**ASSIGNMENT:** Entries follow. Give back exactly the lines starting at the one containing "bpy.ops.object.shade_smooth_by_angle(angle=math.radians(25))" and ending at the one containing "moved = [g for", and no other lines.

Stored items:
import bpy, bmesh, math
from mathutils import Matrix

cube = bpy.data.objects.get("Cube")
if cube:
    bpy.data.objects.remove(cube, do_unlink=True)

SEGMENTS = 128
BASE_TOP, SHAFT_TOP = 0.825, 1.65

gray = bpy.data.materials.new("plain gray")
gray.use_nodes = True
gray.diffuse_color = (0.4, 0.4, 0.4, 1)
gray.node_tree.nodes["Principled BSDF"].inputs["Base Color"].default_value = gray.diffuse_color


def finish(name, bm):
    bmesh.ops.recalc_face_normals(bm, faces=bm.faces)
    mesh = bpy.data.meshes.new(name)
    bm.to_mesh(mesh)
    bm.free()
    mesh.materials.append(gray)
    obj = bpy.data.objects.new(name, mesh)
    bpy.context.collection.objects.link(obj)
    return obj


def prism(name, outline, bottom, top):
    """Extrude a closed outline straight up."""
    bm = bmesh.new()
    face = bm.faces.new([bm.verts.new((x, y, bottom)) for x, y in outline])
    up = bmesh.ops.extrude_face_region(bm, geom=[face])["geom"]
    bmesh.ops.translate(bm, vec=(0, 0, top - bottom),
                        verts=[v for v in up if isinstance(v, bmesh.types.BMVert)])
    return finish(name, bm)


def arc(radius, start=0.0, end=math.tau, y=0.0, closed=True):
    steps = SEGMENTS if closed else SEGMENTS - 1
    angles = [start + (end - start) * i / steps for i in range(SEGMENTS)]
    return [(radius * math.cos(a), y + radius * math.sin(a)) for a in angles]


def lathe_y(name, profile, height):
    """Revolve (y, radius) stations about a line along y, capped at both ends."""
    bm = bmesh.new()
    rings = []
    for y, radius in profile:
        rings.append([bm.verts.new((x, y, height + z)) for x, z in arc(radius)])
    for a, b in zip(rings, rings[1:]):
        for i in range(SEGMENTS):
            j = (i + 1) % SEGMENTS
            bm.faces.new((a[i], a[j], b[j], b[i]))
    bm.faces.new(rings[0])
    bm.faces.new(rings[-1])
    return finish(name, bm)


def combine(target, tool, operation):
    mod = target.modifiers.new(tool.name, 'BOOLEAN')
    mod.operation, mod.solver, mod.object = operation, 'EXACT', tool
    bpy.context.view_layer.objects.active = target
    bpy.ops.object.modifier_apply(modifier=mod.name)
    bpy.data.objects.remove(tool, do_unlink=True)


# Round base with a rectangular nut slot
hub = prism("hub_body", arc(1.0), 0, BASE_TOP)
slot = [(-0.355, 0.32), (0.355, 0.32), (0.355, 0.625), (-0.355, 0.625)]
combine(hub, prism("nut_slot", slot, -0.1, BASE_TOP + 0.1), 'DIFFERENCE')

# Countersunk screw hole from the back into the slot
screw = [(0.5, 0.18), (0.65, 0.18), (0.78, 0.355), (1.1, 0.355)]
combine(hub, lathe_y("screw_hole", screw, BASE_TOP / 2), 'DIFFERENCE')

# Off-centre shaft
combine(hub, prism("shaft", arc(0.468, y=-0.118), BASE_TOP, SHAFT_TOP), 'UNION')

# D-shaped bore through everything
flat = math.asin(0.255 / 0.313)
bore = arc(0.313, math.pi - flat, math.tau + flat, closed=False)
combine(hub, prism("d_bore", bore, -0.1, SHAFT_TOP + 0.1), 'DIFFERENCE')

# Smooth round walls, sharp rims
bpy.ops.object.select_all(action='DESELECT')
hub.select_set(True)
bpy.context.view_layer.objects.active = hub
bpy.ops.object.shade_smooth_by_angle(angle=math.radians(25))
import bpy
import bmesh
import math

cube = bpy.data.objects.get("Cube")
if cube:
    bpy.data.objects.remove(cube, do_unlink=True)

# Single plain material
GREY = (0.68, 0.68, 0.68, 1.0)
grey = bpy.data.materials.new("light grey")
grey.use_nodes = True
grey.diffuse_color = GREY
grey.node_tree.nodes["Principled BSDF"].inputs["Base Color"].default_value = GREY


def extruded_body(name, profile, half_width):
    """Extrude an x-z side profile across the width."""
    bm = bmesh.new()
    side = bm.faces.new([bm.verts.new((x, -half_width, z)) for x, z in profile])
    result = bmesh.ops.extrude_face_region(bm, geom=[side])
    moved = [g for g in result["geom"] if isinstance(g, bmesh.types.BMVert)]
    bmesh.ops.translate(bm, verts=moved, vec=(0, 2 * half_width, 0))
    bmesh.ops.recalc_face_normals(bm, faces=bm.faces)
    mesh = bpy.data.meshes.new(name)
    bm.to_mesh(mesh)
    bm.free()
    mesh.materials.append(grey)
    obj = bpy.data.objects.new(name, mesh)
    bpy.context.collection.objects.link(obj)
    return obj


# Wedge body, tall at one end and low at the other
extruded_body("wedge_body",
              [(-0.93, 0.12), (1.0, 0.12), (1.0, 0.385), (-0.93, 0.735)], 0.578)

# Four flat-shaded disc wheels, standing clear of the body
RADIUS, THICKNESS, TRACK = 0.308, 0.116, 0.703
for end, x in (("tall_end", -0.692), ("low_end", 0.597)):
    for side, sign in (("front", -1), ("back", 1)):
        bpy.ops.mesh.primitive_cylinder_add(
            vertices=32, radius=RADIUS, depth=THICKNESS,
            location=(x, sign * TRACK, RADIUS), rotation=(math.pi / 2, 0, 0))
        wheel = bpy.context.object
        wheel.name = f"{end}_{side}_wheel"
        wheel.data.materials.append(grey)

**TASK ANSWER:**
bpy.ops.object.shade_smooth_by_angle(angle=math.radians(25))
import bpy
import bmesh
import math

cube = bpy.data.objects.get("Cube")
if cube:
    bpy.data.objects.remove(cube, do_unlink=True)

# Single plain material
GREY = (0.68, 0.68, 0.68, 1.0)
grey = bpy.data.materials.new("light grey")
grey.use_nodes = True
grey.diffuse_color = GREY
grey.node_tree.nodes["Principled BSDF"].inputs["Base Color"].default_value = GREY


def extruded_body(name, profile, half_width):
    """Extrude an x-z side profile across the width."""
    bm = bmesh.new()
    side = bm.faces.new([bm.verts.new((x, -half_width, z)) for x, z in profile])
    result = bmesh.ops.extrude_face_region(bm, geom=[side])
    moved = [g for g in result["geom"] if isinstance(g, bmesh.types.BMVert)]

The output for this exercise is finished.